── SUPPLIED ENTRIES

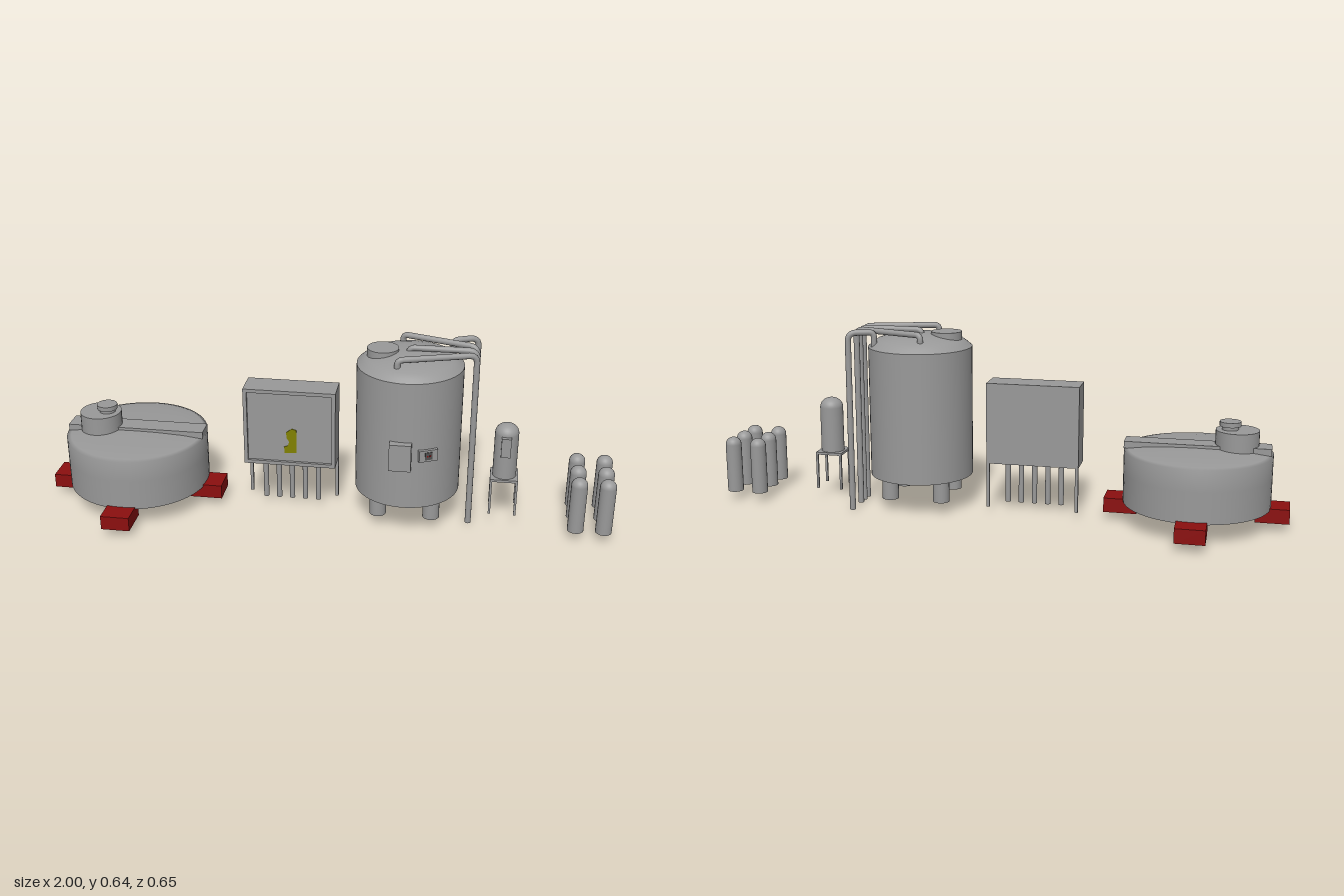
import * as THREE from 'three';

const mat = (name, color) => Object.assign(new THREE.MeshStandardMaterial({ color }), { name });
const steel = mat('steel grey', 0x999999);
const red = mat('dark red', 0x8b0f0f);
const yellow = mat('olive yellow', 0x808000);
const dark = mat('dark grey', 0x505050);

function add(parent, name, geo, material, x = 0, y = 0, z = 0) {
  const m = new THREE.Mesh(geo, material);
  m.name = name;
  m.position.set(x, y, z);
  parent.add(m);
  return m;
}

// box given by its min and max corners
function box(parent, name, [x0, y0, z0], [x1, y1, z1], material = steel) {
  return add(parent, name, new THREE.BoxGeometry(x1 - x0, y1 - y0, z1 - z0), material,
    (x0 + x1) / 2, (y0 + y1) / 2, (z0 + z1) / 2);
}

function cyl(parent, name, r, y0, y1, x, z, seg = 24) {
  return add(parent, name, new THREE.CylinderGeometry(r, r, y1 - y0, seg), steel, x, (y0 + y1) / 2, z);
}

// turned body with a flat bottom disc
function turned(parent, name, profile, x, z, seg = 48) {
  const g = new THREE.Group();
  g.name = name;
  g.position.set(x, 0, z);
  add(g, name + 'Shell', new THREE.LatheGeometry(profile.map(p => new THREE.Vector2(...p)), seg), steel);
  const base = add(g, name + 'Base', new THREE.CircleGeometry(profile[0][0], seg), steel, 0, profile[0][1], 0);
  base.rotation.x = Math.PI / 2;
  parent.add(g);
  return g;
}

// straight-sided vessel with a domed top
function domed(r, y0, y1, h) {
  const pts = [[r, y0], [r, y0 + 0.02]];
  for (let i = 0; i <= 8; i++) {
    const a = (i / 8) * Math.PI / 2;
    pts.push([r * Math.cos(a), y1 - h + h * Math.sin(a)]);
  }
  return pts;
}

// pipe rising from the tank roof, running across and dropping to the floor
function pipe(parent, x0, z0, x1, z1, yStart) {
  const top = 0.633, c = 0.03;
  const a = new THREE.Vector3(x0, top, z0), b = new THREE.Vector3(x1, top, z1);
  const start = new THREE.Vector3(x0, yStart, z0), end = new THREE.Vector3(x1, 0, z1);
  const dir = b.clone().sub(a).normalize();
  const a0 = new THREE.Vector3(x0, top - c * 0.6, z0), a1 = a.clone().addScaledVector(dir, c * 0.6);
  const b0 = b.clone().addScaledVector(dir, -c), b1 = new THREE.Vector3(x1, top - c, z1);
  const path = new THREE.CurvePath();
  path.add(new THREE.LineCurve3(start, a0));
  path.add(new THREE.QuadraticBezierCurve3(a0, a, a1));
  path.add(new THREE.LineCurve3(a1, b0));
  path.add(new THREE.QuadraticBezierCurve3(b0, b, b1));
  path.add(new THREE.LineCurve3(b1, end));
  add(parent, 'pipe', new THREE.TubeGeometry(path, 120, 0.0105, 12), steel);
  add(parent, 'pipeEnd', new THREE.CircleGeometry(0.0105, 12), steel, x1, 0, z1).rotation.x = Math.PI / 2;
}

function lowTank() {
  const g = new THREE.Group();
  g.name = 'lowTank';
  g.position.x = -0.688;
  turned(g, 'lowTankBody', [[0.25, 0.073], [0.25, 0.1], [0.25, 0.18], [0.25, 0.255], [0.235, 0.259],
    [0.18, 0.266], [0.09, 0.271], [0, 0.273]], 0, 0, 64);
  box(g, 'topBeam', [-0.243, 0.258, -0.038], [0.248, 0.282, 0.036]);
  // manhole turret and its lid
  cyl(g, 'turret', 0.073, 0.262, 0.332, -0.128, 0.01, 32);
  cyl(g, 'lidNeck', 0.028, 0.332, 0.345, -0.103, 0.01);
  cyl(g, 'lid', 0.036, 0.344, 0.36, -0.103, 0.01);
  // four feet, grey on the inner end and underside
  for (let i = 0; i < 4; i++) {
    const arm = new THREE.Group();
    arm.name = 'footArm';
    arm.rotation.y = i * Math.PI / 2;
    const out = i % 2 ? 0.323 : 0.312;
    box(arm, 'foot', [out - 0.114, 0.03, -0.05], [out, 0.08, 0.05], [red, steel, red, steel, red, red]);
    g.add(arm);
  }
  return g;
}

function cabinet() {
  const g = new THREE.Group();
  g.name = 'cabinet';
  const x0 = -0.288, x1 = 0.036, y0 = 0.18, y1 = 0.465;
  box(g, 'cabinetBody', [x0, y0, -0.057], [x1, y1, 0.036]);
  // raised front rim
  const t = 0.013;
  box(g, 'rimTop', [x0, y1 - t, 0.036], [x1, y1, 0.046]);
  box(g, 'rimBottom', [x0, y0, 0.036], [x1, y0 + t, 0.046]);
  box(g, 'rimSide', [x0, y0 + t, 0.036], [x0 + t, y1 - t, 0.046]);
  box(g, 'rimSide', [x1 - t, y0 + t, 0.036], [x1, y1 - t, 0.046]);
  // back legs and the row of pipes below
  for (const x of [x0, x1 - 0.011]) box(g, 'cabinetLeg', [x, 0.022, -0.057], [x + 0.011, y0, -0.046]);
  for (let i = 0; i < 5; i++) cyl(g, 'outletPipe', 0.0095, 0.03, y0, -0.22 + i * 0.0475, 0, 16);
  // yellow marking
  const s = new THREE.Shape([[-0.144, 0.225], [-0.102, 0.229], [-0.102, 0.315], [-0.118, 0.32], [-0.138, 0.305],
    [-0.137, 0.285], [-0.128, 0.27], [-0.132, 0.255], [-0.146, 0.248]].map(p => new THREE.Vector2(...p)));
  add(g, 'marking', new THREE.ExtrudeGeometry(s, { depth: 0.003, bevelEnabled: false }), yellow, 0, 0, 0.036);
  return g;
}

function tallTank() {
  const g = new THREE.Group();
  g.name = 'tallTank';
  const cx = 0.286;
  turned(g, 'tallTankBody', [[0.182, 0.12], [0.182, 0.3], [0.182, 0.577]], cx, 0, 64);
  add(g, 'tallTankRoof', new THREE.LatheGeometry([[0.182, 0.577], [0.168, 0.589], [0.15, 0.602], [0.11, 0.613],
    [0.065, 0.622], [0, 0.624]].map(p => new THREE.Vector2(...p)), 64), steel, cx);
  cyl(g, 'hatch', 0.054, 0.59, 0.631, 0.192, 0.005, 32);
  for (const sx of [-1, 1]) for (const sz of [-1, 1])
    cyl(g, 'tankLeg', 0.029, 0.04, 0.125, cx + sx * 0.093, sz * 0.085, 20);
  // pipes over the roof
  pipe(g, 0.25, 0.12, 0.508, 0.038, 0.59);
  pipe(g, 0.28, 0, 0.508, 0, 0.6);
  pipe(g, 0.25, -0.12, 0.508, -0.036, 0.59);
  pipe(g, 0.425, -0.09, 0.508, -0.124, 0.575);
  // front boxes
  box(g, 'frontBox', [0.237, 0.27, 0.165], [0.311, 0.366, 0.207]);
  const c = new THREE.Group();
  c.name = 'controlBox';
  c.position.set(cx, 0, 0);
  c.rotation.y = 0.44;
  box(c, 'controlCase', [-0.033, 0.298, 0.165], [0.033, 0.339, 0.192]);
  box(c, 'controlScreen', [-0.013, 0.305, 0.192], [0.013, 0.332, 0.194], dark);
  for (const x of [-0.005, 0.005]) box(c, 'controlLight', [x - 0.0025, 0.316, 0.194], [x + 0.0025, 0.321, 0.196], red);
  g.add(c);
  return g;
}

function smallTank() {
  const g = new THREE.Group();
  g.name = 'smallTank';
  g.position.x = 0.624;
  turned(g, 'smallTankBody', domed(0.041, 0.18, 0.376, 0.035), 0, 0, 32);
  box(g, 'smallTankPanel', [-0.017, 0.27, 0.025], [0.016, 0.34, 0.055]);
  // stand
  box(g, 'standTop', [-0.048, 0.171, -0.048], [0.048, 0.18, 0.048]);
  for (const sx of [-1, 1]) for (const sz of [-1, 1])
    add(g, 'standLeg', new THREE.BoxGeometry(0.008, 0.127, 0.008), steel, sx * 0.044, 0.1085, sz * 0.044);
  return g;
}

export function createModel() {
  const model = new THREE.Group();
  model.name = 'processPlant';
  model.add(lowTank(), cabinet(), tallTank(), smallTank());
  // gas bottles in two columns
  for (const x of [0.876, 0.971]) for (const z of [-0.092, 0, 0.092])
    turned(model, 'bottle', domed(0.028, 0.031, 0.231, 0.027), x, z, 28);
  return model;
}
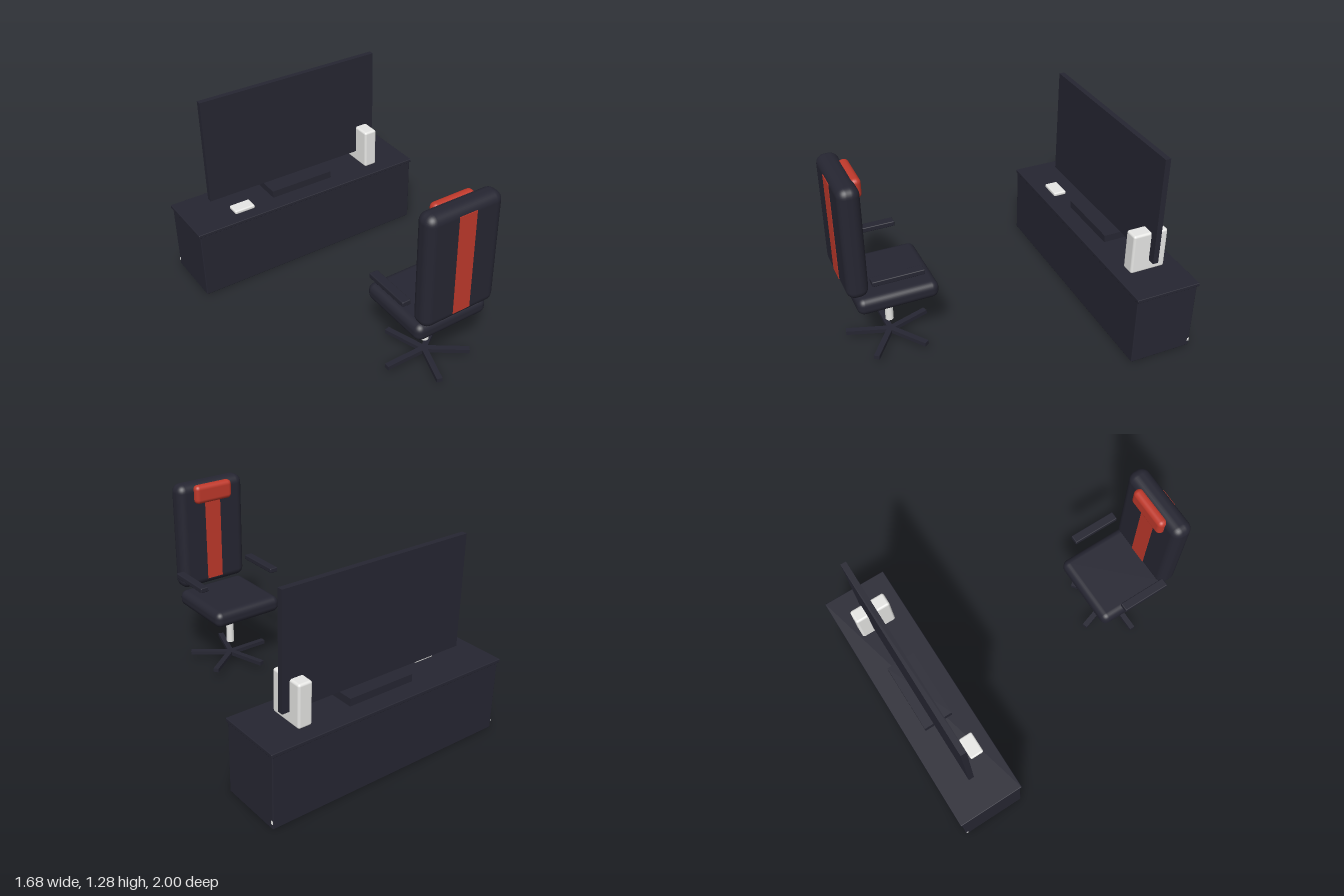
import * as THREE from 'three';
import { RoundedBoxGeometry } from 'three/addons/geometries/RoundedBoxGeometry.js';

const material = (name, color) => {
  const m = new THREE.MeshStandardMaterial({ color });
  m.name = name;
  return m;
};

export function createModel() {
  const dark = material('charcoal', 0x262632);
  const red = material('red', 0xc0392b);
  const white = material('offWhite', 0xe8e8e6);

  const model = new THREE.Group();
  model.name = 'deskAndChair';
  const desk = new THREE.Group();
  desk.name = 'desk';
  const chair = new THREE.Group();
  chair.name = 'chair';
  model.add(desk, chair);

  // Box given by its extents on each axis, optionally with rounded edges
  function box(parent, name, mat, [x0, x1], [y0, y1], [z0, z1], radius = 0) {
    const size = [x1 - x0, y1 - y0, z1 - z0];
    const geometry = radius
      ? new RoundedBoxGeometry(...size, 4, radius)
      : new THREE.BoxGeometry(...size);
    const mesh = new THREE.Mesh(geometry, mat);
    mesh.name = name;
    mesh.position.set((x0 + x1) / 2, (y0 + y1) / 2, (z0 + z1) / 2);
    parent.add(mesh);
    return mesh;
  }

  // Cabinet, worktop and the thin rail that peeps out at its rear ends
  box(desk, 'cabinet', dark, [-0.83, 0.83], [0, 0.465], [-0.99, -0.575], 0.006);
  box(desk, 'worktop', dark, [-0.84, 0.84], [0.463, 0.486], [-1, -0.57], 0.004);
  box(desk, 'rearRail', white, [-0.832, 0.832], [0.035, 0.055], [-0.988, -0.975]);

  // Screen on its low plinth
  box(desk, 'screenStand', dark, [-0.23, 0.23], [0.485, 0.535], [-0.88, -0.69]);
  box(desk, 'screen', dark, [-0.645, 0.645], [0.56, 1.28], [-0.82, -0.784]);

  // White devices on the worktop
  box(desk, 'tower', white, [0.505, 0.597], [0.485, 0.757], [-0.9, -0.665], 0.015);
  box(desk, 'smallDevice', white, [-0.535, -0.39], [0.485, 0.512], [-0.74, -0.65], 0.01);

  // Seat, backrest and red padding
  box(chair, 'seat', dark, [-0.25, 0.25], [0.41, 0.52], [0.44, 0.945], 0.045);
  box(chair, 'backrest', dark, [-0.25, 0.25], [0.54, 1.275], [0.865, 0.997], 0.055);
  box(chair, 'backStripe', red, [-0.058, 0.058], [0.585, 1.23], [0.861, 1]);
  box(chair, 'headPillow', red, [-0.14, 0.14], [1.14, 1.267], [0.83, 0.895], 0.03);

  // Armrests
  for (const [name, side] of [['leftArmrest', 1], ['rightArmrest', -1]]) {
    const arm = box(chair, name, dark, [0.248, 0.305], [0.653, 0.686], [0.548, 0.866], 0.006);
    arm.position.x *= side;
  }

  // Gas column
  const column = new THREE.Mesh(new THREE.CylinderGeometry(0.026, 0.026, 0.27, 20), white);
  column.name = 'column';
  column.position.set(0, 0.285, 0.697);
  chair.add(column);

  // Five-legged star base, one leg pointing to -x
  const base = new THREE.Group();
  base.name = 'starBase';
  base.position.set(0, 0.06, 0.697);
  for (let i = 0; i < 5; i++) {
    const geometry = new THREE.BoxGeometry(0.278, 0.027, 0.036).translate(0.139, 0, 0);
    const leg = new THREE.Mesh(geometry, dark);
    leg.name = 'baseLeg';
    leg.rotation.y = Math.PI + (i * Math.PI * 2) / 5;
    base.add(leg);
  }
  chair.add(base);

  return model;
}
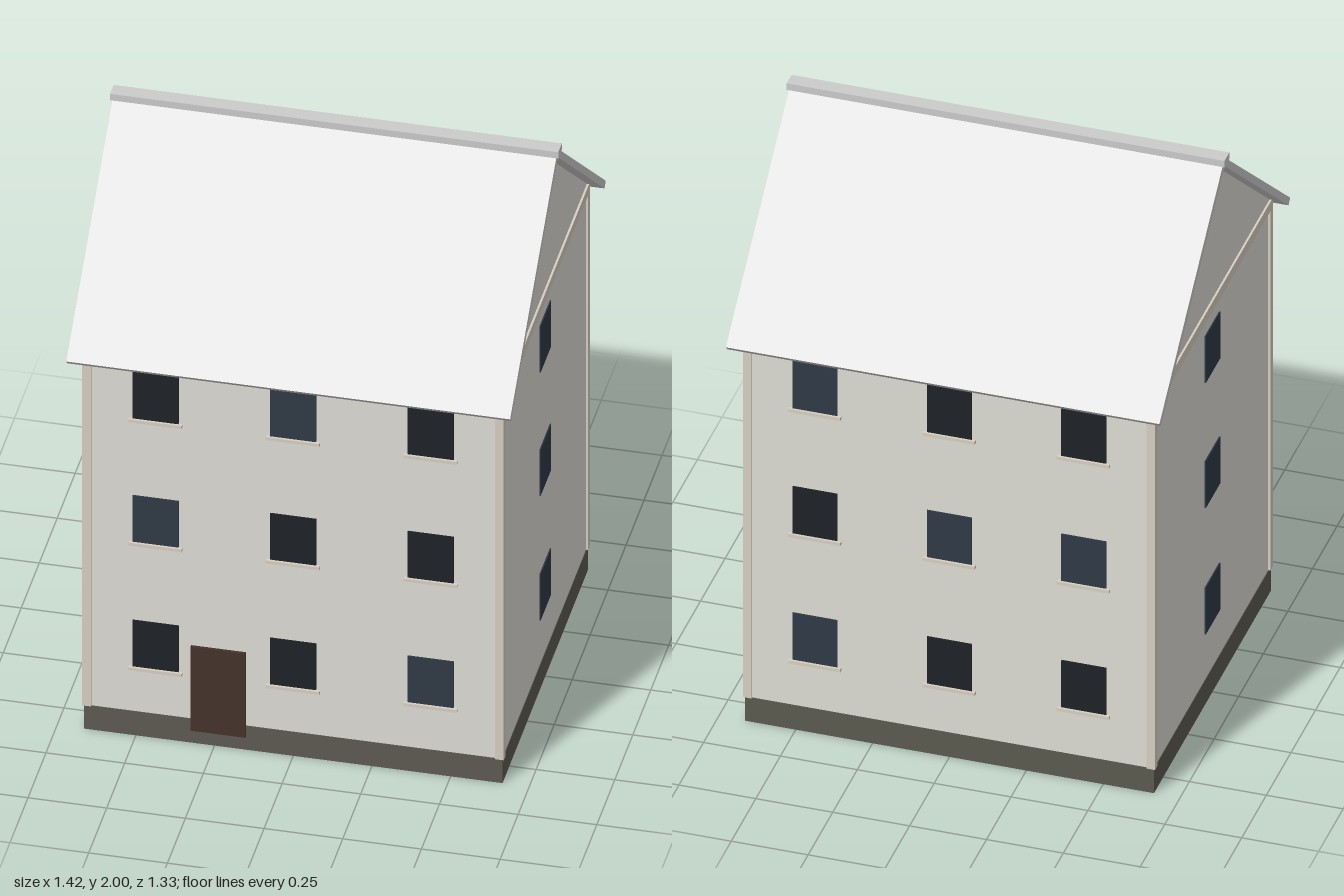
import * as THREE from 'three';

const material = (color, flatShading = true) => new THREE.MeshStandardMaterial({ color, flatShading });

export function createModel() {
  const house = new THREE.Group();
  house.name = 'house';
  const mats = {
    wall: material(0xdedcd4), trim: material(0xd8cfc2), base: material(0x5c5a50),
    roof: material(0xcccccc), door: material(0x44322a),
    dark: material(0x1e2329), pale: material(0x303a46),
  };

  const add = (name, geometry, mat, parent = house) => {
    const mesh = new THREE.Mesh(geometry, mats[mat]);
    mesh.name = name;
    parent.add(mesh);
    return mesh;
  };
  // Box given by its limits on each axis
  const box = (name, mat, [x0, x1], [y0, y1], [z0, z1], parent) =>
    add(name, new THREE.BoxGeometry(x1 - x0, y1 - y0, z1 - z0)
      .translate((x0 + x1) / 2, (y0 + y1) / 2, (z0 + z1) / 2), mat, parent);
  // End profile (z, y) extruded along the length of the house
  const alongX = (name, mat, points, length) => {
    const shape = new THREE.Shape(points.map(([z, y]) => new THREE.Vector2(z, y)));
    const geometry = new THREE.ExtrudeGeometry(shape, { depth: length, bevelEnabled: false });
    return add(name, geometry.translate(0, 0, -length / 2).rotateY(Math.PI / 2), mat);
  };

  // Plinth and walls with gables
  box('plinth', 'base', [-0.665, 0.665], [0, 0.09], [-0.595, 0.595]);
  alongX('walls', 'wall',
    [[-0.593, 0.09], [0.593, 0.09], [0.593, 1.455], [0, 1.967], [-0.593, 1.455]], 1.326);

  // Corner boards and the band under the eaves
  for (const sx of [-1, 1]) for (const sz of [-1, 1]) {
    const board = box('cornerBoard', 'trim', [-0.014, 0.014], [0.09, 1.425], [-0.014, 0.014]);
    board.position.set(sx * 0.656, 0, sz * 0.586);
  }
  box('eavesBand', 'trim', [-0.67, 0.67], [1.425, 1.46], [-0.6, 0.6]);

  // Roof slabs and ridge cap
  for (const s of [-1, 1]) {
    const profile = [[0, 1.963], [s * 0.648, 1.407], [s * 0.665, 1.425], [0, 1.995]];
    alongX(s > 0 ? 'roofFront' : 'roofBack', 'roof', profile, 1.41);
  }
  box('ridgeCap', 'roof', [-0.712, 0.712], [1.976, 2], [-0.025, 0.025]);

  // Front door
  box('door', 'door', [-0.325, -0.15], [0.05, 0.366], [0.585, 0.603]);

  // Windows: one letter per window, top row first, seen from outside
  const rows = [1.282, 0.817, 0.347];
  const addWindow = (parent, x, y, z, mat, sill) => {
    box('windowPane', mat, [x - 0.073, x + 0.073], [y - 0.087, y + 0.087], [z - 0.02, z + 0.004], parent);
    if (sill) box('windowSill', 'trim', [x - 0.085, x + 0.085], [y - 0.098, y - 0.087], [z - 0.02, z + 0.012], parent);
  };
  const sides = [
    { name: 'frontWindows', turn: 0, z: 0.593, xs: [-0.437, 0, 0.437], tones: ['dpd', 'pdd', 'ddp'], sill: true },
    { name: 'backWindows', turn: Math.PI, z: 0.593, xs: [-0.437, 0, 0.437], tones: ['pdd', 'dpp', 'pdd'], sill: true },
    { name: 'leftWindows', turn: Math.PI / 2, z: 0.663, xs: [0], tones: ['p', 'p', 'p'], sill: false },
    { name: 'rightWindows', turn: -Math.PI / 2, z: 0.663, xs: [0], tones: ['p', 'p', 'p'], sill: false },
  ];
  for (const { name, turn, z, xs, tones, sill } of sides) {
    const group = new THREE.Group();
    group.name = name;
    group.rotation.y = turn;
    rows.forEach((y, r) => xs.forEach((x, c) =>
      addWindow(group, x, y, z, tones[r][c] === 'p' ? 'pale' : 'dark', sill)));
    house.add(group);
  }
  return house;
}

────

(PROBLEM TO WORK ON):
Only the lines above starting at the one containing "[0.18, 0.266], [0.09, 0.271], [0, 0.273]], 0, 0, 64);" and ending at the one containing "end and underside", both included, are to be returned, exactly as they read.

(RESPONSE TO THIS EXERCISE):
    [0.18, 0.266], [0.09, 0.271], [0, 0.273]], 0, 0, 64);
  box(g, 'topBeam', [-0.243, 0.258, -0.038], [0.248, 0.282, 0.036]);
  // manhole turret and its lid
  cyl(g, 'turret', 0.073, 0.262, 0.332, -0.128, 0.01, 32);
  cyl(g, 'lidNeck', 0.028, 0.332, 0.345, -0.103, 0.01);
  cyl(g, 'lid', 0.036, 0.344, 0.36, -0.103, 0.01);
  // four feet, grey on the inner end and underside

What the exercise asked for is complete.